Working for Change: Making a Career in International Public Service

By Derick W. Brinkerhoff; Jennifer M. Brinkerhoff | Go to book overview

CHAPTER 5
Serving in Community

Public service is rarely a solitary endeavor. There may be times when you undertake some individual piece of analysis or reflection, but for the most part service to bring about change involves working with and through other people. As that overused slogan “Think globally, act locally” conveys, when you work with people directly it happens in the context of a distinct subset of individuals or social groups, which, for shorthand, is often referred to as a community.1 Working in community goes to the heart of working for change. As Najma Siddiqi (Profile 3) puts it, I don't think I have ever gone as a lone ranger. I don't think I can do that. If I'm interested in bringing about change in society, then I can't do it by myself. More specifically, she reflects on the origins of her path, working with women. I was interested in the situation of women, and how they were excluded from major policy decisions, personal decisions, societal decisions, and political roles.

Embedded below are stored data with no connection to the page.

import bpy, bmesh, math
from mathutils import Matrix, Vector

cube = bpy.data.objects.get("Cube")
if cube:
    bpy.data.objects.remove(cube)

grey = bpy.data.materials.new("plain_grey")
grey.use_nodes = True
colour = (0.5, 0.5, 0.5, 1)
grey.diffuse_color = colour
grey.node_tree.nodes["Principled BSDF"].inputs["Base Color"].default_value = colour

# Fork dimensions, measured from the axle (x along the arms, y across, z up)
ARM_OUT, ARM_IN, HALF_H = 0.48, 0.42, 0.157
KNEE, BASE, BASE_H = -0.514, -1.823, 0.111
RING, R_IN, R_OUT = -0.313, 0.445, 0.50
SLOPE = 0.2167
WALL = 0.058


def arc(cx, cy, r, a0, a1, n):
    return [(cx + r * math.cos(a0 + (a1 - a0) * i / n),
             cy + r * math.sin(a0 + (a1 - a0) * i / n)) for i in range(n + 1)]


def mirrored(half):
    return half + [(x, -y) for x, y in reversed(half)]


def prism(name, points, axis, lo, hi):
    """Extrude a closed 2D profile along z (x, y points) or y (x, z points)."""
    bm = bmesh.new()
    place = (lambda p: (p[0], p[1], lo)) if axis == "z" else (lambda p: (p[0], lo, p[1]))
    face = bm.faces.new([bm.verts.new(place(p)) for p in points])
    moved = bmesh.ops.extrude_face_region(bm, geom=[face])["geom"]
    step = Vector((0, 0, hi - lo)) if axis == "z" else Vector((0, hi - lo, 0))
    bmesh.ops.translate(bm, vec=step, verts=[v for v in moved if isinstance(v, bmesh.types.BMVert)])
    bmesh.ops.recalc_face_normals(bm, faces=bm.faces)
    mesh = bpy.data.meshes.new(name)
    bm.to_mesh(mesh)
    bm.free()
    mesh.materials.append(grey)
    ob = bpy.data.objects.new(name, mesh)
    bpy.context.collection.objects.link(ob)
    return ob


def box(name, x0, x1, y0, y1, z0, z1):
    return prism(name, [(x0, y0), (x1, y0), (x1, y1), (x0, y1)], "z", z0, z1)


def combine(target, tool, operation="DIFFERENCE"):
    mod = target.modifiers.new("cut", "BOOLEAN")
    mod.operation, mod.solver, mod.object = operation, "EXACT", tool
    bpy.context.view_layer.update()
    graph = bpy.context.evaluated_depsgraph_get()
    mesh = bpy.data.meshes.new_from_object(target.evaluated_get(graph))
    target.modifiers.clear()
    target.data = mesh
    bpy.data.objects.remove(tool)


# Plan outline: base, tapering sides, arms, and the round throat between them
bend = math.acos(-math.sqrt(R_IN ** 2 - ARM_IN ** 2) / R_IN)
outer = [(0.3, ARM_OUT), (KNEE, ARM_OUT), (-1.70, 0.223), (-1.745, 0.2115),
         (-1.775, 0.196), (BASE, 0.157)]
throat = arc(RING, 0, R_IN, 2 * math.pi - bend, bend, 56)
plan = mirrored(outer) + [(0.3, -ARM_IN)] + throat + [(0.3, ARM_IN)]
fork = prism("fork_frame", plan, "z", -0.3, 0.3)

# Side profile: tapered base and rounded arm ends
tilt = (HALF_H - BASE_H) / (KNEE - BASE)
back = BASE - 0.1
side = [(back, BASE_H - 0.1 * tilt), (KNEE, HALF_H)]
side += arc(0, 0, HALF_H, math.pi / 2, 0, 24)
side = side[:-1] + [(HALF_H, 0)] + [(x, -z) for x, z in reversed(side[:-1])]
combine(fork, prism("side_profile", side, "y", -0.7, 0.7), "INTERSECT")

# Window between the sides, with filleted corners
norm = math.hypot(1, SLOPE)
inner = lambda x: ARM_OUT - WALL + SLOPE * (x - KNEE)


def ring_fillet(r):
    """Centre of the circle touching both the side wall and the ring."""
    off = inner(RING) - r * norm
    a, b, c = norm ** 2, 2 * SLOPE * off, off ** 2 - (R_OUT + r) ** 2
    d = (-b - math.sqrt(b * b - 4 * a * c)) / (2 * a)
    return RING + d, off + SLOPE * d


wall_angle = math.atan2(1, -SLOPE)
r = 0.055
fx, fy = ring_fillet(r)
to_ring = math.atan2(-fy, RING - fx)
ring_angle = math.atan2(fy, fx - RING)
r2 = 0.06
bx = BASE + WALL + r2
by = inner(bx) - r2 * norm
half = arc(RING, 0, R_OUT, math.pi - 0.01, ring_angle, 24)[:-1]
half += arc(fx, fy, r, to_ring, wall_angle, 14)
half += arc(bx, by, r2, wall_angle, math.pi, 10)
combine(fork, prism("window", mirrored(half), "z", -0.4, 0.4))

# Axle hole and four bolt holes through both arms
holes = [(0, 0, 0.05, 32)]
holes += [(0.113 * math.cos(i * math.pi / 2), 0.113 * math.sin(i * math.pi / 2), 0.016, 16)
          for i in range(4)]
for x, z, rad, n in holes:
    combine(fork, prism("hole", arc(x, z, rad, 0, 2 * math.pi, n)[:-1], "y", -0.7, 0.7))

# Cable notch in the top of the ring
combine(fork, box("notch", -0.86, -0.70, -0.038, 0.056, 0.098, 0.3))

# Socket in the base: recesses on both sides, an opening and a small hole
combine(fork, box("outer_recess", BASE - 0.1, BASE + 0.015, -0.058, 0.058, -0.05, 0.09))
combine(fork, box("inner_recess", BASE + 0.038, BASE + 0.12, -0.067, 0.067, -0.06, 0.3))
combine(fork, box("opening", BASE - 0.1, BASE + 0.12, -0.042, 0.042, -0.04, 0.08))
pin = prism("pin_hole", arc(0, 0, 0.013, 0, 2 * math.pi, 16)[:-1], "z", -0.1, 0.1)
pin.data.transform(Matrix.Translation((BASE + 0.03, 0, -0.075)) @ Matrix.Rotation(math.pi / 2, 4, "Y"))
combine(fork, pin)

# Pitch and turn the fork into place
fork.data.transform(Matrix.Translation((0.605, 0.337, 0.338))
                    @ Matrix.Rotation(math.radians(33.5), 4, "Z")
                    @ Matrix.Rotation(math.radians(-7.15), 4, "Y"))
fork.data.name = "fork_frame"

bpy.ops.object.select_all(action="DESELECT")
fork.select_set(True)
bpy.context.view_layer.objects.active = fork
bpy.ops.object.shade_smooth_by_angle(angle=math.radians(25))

So how do you change that? You have to go back and see why that is happening. And you want to see how you can begin to bring about change there. You can't change it overnight. You can't, you know. You have to work with all kinds of people, you have to understand all kinds of interests, and you have to start working from there.

Working for change requires working with others. In the previous chapter, we encouraged you to develop self-awareness, including reflection on what development means to you. Having done so, you may feel that now you've clarified your thinking and are ready to make your vision a reality through working with the community that your career choice at this particular moment puts you in contact with. You've got your skills, your idealism, your vision, and you're ready to get out there and make your chosen community a better place. So what's wrong with this picture?

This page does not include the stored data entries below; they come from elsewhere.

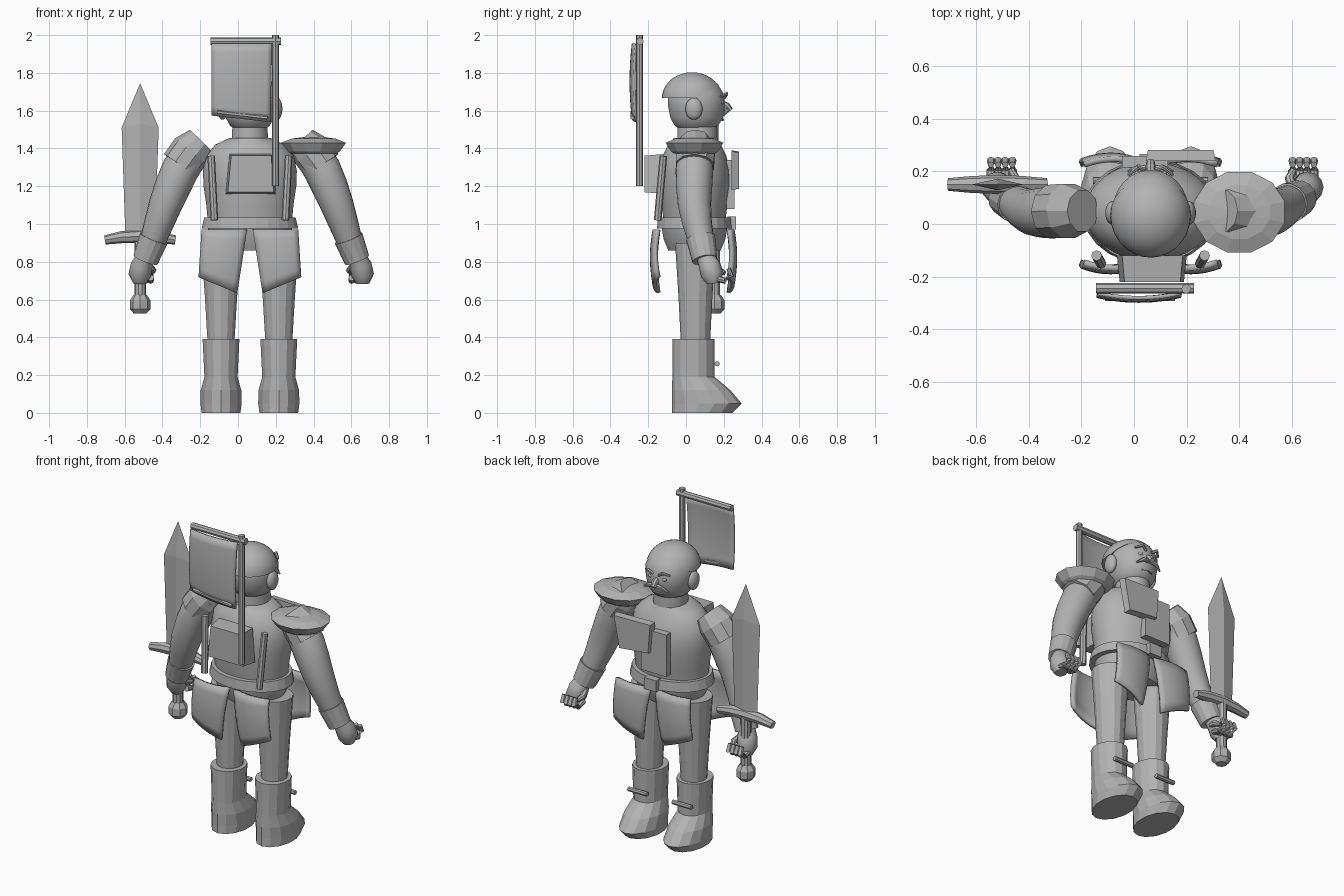
import bpy, bmesh, math
from mathutils import Vector, Matrix

if "Cube" in bpy.data.objects:
    bpy.data.objects.remove(bpy.data.objects["Cube"])

CX = 0.063          # body centre line
grey = bpy.data.materials.new("plain_grey")
grey.diffuse_color = (0.45, 0.45, 0.45, 1)
grey.use_nodes = True
grey.node_tree.nodes["Principled BSDF"].inputs["Base Color"].default_value = grey.diffuse_color


def finish(name, bm, smooth=None):
    bmesh.ops.recalc_face_normals(bm, faces=bm.faces[:])
    me = bpy.data.meshes.new(name)
    bm.to_mesh(me)
    bm.free()
    me.materials.append(grey)
    ob = bpy.data.objects.new(name, me)
    bpy.context.collection.objects.link(ob)
    if smooth:
        bpy.ops.object.select_all(action='DESELECT')
        ob.select_set(True)
        bpy.context.view_layer.objects.active = ob
        bpy.ops.object.shade_smooth_by_angle(angle=math.radians(smooth))
    return ob


def skin(name, rings, smooth=None):
    """Join rings of points into a capped skin."""
    bm = bmesh.new()
    vs = [[bm.verts.new(p) for p in r] for r in rings]
    n = len(vs[0])
    for a, b in zip(vs, vs[1:]):
        for i in range(n):
            bm.faces.new((a[i], a[(i + 1) % n], b[(i + 1) % n], b[i]))
    bm.faces.new(vs[0])
    bm.faces.new(vs[-1])
    return finish(name, bm, smooth)


def loft(name, x, rows, n=24, smooth=None):
    """Stack of ellipses, each row is (y, z, rx, ry)."""
    ang = [2 * math.pi * (i + 0.5) / n for i in range(n)]
    return skin(name, [[(x + rx * math.cos(t), y + ry * math.sin(t), z) for t in ang]
                       for y, z, rx, ry in rows], smooth)


def tube(name, pts, radii, n=10, smooth=None):
    pts = [Vector(p) for p in pts]
    rings = []
    for i, (p, r) in enumerate(zip(pts, radii)):
        d = (pts[min(i + 1, len(pts) - 1)] - pts[max(i - 1, 0)]).normalized()
        ref = Vector((0, 1, 0)) if abs(d.y) < 0.8 else Vector((0, 0, 1))
        u = d.cross(ref).normalized()
        w = d.cross(u)
        rings.append([p + r * (u * math.cos(2 * math.pi * k / n) + w * math.sin(2 * math.pi * k / n))
                      for k in range(n)])
    return skin(name, rings, smooth)


def ball(name, c, r, smooth=40):
    bm = bmesh.new()
    bmesh.ops.create_uvsphere(bm, u_segments=28, v_segments=16, radius=1)
    bmesh.ops.transform(bm, matrix=Matrix.Translation(c) @ Matrix.Diagonal((*r, 1)), verts=bm.verts)
    return finish(name, bm, smooth)


def slab(name, corners, y0, y1, inset=1.0):
    """Flat outline in x,z between two depths; the far face may shrink."""
    mx = sum(c[0] for c in corners) / len(corners)
    mz = sum(c[1] for c in corners) / len(corners)
    return skin(name, [[(x, y0, z) for x, z in corners],
                       [(mx + (x - mx) * inset, y1, mz + (z - mz) * inset) for x, z in corners]])


def cloth(name, corners, y, bow, thick, nx=8, nz=6):
    """Bowed panel from four corners (top left, top right, bottom right, bottom left)."""
    bm = bmesh.new()
    tl, tr, br, bl = [Vector(c) for c in corners]
    grid = []
    for j in range(nz + 1):
        v = j / nz
        row = []
        for i in range(nx + 1):
            u = i / nx
            p = tl.lerp(tr, u).lerp(bl.lerp(br, u), v)
            h = (1 - (2 * u - 1) ** 2) * 0.6 + (1 - (2 * v - 1) ** 2) * 0.4
            row.append(bm.verts.new((p.x, y + bow * h, p.y)))
        grid.append(row)
    for j in range(nz):
        for i in range(nx):
            bm.faces.new((grid[j][i], grid[j][i + 1], grid[j + 1][i + 1], grid[j + 1][i]))
    ob = finish(name, bm, 35)
    m = ob.modifiers.new("thickness", 'SOLIDIFY')
    m.thickness = thick
    m.offset = 0


# torso, belt, pelvis and neck
loft("torso", CX, [(.045, 1.02, .225, .165), (.045, 1.1, .232, .175), (.047, 1.2, .247, .188),
                   (.047, 1.28, .25, .187), (.045, 1.36, .235, .17), (.045, 1.42, .185, .14),
                   (.05, 1.455, .11, .115)], 28, 40)
loft("belt", CX, [(.045, .975, .258, .2), (.045, 1.035, .244, .195)], 24)
loft("pelvis", CX, [(.045, .86, .18, .14), (.045, .92, .215, .165), (.045, .98, .225, .175)], 24, 40)
loft("neck", CX, [(.06, 1.4, .1, .108), (.06, 1.54, .092, .104)], 24, 40)
slab("belt_buckle", [(.02, .97), (.105, .97), (.105, 1.04), (.02, 1.04)], .22, .265)

# head and hair cap cut by two planes
loft("head", CX, [(.055, 1.495, .07, .075), (.055, 1.52, .105, .115), (.057, 1.56, .128, .14),
                  (.055, 1.62, .142, .15), (.055, 1.68, .143, .15), (.05, 1.74, .115, .12),
                  (.05, 1.78, .06, .06)], 28, 60)
bm = bmesh.new()
bmesh.ops.create_uvsphere(bm, u_segments=28, v_segments=18, radius=1)
bmesh.ops.transform(bm, matrix=Matrix.Translation((CX, .032, 1.665)) @ Matrix.Diagonal((.153, .16, .138, 1)),
                    verts=bm.verts)
for co, no in (((0, 0, 1.668), (0, 0, -1)), ((0, .06, 1.668), (0, .5, -.87))):
    cut = bmesh.ops.bisect_plane(bm, geom=bm.verts[:] + bm.edges[:] + bm.faces[:],
                                 plane_co=co, plane_no=no, clear_outer=True)
    bmesh.ops.holes_fill(bm, edges=[e for e in cut["geom_cut"] if isinstance(e, bmesh.types.BMEdge)])
finish("hair_cap", bm, 40)
tube("nose", [(CX, .18, 1.645), (CX, .215, 1.625), (CX, .235, 1.60)], [.014, .02, .016], 8)
tube("mouth", [(CX - .035, .187, 1.55), (CX, .197, 1.552), (CX + .035, .187, 1.55)], [.006] * 3, 6)

for s, side in ((-1, "left"), (1, "right")):
    mx = lambda x: CX + s * x
    # face details
    ball(side + "_ear", (mx(.145), .042, 1.61), (.027, .045, .058))
    tube(side + "_brow", [(mx(.018), .205, 1.67), (mx(.05), .215, 1.69), (mx(.085), .185, 1.675)],
         [.008, .01, .006], 6)
    tube(side + "_moustache", [(mx(.005), .21, 1.605), (mx(.045), .215, 1.60), (mx(.085), .2, 1.575)],
         [.012, .012, .005], 6)
    ball(side + "_eye", (mx(.048), .19, 1.645), (.014, .012, .011))

    # legs and boots
    lx = mx(.153)
    loft(side + "_leg", lx, [(.05, .36, .072, .077), (.05, .62, .088, .09), (.05, .9, .108, .108)], 14)
    loft(side + "_boot", lx, [(.085, 0, .105, .16), (.11, .05, .112, .185), (.08, .12, .11, .155),
                              (.04, .19, .09, .112), (.04, .39, .1, .112)], 14)
    tube(side + "_boot_bar", [(lx - .065, .165, .26), (lx + .065, .165, .26)], [.014] * 2, 8)

    # skirt plates at back and front
    shape = [(mx(.018), .97), (mx(.253), .97), (mx(.268), .72), (mx(.07), .635)]
    cloth(side + "_back_skirt_plate", shape, -.145, -.035, .022)
    cloth(side + "_front_skirt_plate", shape, .225, .035, .022)

    # back rods
    tube(side + "_back_rod", [(mx(.205), -.12, 1.36), (mx(.188), -.15, 1.02)], [.02] * 2, 8)

    # arms, sleeves, cuffs and hands
    ax = lambda x: .07 + s * (x + .07)
    P = lambda x, y, z: (ax(x), y, z)
    tube(side + "_arm", [P(.22, .05, 1.41), P(.305, .045, 1.29), P(.345, .043, 1.2), P(.385, .045, 1.1),
                         P(.42, .06, 1.0), P(.465, .09, .87)], [.088, .1, .096, .088, .078, .064], 20, 40)
    tube(side + "_shoulder_cap", [P(.195, .05, 1.442), P(.25, .05, 1.385), P(.306, .047, 1.308)],
         [.082, .108, .106], 10)
    tube(side + "_cuff", [P(.445, .078, .925), P(.49, .1, .81)], [.078, .068], 14)
    tube(side + "_hand", [P(.49, .1, .83), P(.51, .125, .78), P(.52, .14, .73), P(.52, .145, .685)],
         [.045, .058, .06, .035], 12, 40)
    for k in range(4):
        fx = .462 + .027 * k
        tube(f"{side}_finger_{k + 1}", [P(fx, .15, .715), P(fx, .205, .70), P(fx, .24, .725), P(fx, .225, .765)],
             [.017, .017, .016, .012], 8, 40)
    tube(side + "_thumb", [P(.465, .13, .77), P(.45, .175, .755), P(.465, .205, .74)], [.02, .018, .013], 8, 40)

# round shoulder guard on one side only
loft("round_shoulder_guard", .4, [(.045, 1.372, .125, .11), (.045, 1.385, .145, .13), (.045, 1.43, .178, .158),
                                  (.045, 1.452, .12, .105), (.045, 1.462, .04, .035)], 12)

# back pack and chest plates
slab("back_pack", [(-.065, 1.16), (.2, 1.16), (.185, 1.37), (-.045, 1.37)], -.12, -.22, .92)
slab("upper_chest_plate", [(.045, 1.39), (.31, 1.385), (.27, 1.18), (.06, 1.2)], .24, .28, .94)
slab("lower_chest_plate", [(-.045, 1.34), (.13, 1.34), (.13, 1.08), (-.045, 1.08)], .215, .258)

# banner
tube("banner_pole", [(.198, -.246, 1.2), (.198, -.246, 2.0)], [.018] * 2, 8)
tube("banner_crossbar", [(-.145, -.244, 1.967), (.228, -.244, 1.967)], [.02] * 2, 8)
cloth("banner_cloth", [(-.14, 1.955), (.18, 1.955), (.17, 1.54), (-.14, 1.575)], -.262, -.03, .014, 12, 8)
tube("banner_lower_rod", [(-.11, -.283, 1.592), (.155, -.283, 1.562)], [.011] * 2, 6)

# sword: ridged blade, guard, grip and pommel
SX, SY = -.518, .15
bm = bmesh.new()
outline = [(0, 1.745), (.098, 1.51), (.078, .93), (-.078, .93), (-.098, 1.51)]
rim = [bm.verts.new((SX + x, SY, z)) for x, z in outline]
for d in (-.022, .022):
    top, low = bm.verts.new((SX, SY + d, 1.53)), bm.verts.new((SX, SY + d, .93))
    for f in ((rim[0], rim[1], top), (rim[1], rim[2], low, top),
              (rim[3], rim[4], top, low), (rim[4], rim[0], top), (rim[2], rim[3], low)):
        bm.faces.new(f)
finish("sword_blade", bm)
tube("sword_guard", [(SX - .187, SY, .915), (SX - .1, SY, .93), (SX, SY, .935), (SX + .1, SY, .93),
                     (SX + .187, SY, .915)], [.024, .032, .036, .032, .024], 8)
tube("sword_grip", [(SX, SY, .93), (SX, SY, .6)], [.031] * 2, 10)
tube("sword_pommel", [(SX, SY, .625), (SX, SY, .595), (SX, SY, .55), (SX, SY, .525)], [.035, .055, .055, .032], 8)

As Najma Siddiqi's quote suggests, your understanding, goals, and vision are only one side of the equation. The people you want to work with have understandings, goals, and visions of their own, along with a

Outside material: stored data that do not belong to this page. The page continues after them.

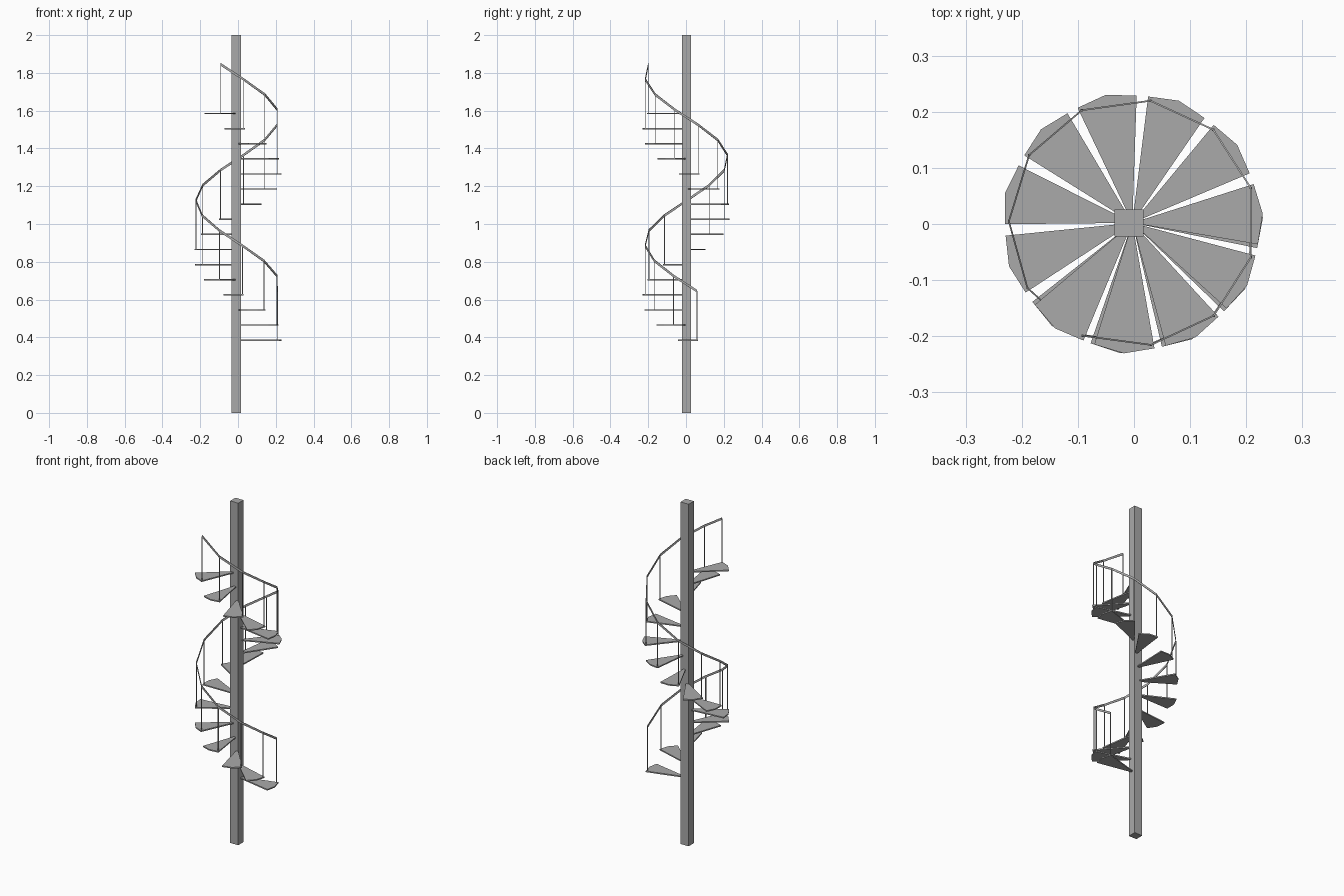
import bpy
import bmesh
from math import radians, cos, sin
from mathutils import Vector, Matrix

cube = bpy.data.objects.get("Cube")
if cube:
    bpy.data.objects.remove(cube, do_unlink=True)

STEPS = 16
TURN = radians(-32.57)      # clockwise climb
RISE = 0.08
FIRST_Z = 0.385
START = radians(2.3)
HALF = radians(13.7)        # half width of a tread
AXIS = Vector((-0.003, 0.002, 0))
RAIL_HEIGHT = 0.26

grey = bpy.data.materials.new("grey metal")
grey.use_nodes = True
colour = (0.4, 0.4, 0.4, 1)
grey.diffuse_color = colour
grey.node_tree.nodes["Principled BSDF"].inputs["Base Color"].default_value = colour


def finish(name, bm):
    bmesh.ops.recalc_face_normals(bm, faces=bm.faces)
    mesh = bpy.data.meshes.new(name)
    bm.to_mesh(mesh)
    bm.free()
    mesh.materials.append(grey)
    obj = bpy.data.objects.new(name, mesh)
    bpy.context.collection.objects.link(obj)
    return obj


def box(name, size, centre):
    bm = bmesh.new()
    place = Matrix.Translation(centre) @ Matrix.Diagonal((*size, 1))
    bmesh.ops.create_cube(bm, size=1, matrix=place)
    return finish(name, bm)


def polar(radius, angle, z):
    return AXIS + Vector((radius * cos(angle), radius * sin(angle), z))


def tread(name, angle, z, thickness=0.007):
    outline = [(0.02, -HALF), (0.227, -HALF), (0.233, 0), (0.227, HALF), (0.02, HALF)]
    bm = bmesh.new()
    face = bm.faces.new([bm.verts.new(polar(r, angle + a, z - thickness / 2))
                         for r, a in outline])
    top = bmesh.ops.extrude_face_region(bm, geom=[face])["geom"]
    bmesh.ops.translate(bm, vec=(0, 0, thickness),
                        verts=[v for v in top if isinstance(v, bmesh.types.BMVert)])
    return finish(name, bm)


def ribbon(name, points, width, height):
    # Thin upright strip swept through the points
    bm = bmesh.new()
    up = Vector((0, 0, height / 2))
    rings = []
    for p in points:
        out = (p - AXIS)
        out.z = 0
        out = out.normalized() * width / 2
        rings.append([bm.verts.new(p + o) for o in (out + up, out - up, -out - up, up - out)])
    for a, b in zip(rings, rings[1:]):
        for i in range(4):
            j = (i + 1) % 4
            bm.faces.new((a[i], a[j], b[j], b[i]))
    bm.faces.new(rings[0])
    bm.faces.new(rings[-1])
    return finish(name, bm)


# Central column
box("central_column", (0.052, 0.048, 2), (-0.009, 0.002, 1))

# Treads, each with a baluster at its leading outer corner
rail_points = []
for n in range(STEPS):
    angle = START + n * TURN
    z = FIRST_Z + n * RISE
    tread(f"tread_{n + 1}", angle, z)
    foot = polar(0.22, angle + radians(12.4), z)
    box(f"baluster_{n + 1}", (0.004, 0.004, RAIL_HEIGHT),
        foot + Vector((0, 0, RAIL_HEIGHT / 2)))
    rail_points.append(foot + Vector((0, 0, RAIL_HEIGHT)))

# Handrail
ribbon("handrail", rail_points, 0.003, 0.014)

-59-

Notes for this page

Add a new note
If you are trying to select text to create highlights or citations, remember that you must now click or tap on the first word, and then click or tap on the last word.
One moment ...
Project items

Items saved from this book

This book has been saved
Highlights (0)
Some of your highlights are legacy items.

Highlights saved before July 30, 2012 will not be displayed on their respective source pages.

You can easily re-create the highlights by opening the book page or article, selecting the text, and clicking “Highlight.”

Citations (0)
Some of your citations are legacy items.

Any citation created before July 30, 2012 will labeled as a “Cited page.” New citations will be saved as cited passages, pages or articles.

We also added the ability to view new citations from your projects or the book or article where you created them.

Notes (0)
Bookmarks (0)

You have no saved items from this book

Project items include:
  • Saved book/article
  • Highlights
  • Quotes/citations
  • Notes
  • Bookmarks
Notes
Cite this page

Cited page

Style
Citations are available only to our active members.
Sign up now to cite pages or passages in MLA, APA and Chicago citation styles.

(Einhorn, 1992, p. 25)

(Einhorn 25)

1

1. Lois J. Einhorn, Abraham Lincoln, the Orator: Penetrating the Lincoln Legend (Westport, CT: Greenwood Press, 1992), 25, http://www.questia.com/read/27419298.

Cited page

Bookmark this page
Working for Change: Making a Career in International Public Service
Settings

Settings

Typeface
Text size Smaller Larger
Search within

Search within this book

Look up

Look up a word

  • Dictionary
  • Thesaurus
Please submit a word or phrase above.
Print this page

Print this page

Why can't I print more than one page at a time?

Full screen
/ 224

matching results for page

Cited passage

Style
Citations are available only to our active members.
Sign up now to cite pages or passages in MLA, APA and Chicago citation styles.

"Portraying himself as an honest, ordinary person helped Lincoln identify with his audiences." (Einhorn, 1992, p. 25).

"Portraying himself as an honest, ordinary person helped Lincoln identify with his audiences." (Einhorn 25)

"Portraying himself as an honest, ordinary person helped Lincoln identify with his audiences."1

1. Lois J. Einhorn, Abraham Lincoln, the Orator: Penetrating the Lincoln Legend (Westport, CT: Greenwood Press, 1992), 25, http://www.questia.com/read/27419298.

Cited passage

Welcome to the new Questia Reader

The Questia Reader has been updated to provide you with an even better online reading experience.  It is now 100% Responsive, which means you can read our books and articles on any sized device you wish.  All of your favorite tools like notes, highlights, and citations are still here, but the way you select text has been updated to be easier to use, especially on touchscreen devices.  Here's how:

1. Click or tap the first word you want to select.
2. Click or tap the last word you want to select.

OK, got it!

Thanks for trying Questia!

Please continue trying out our research tools, but please note, full functionality is available only to our active members.

Your work will be lost once you leave this Web page.

For full access in an ad-free environment, sign up now for a FREE, 1-day trial.

Already a member? Log in now.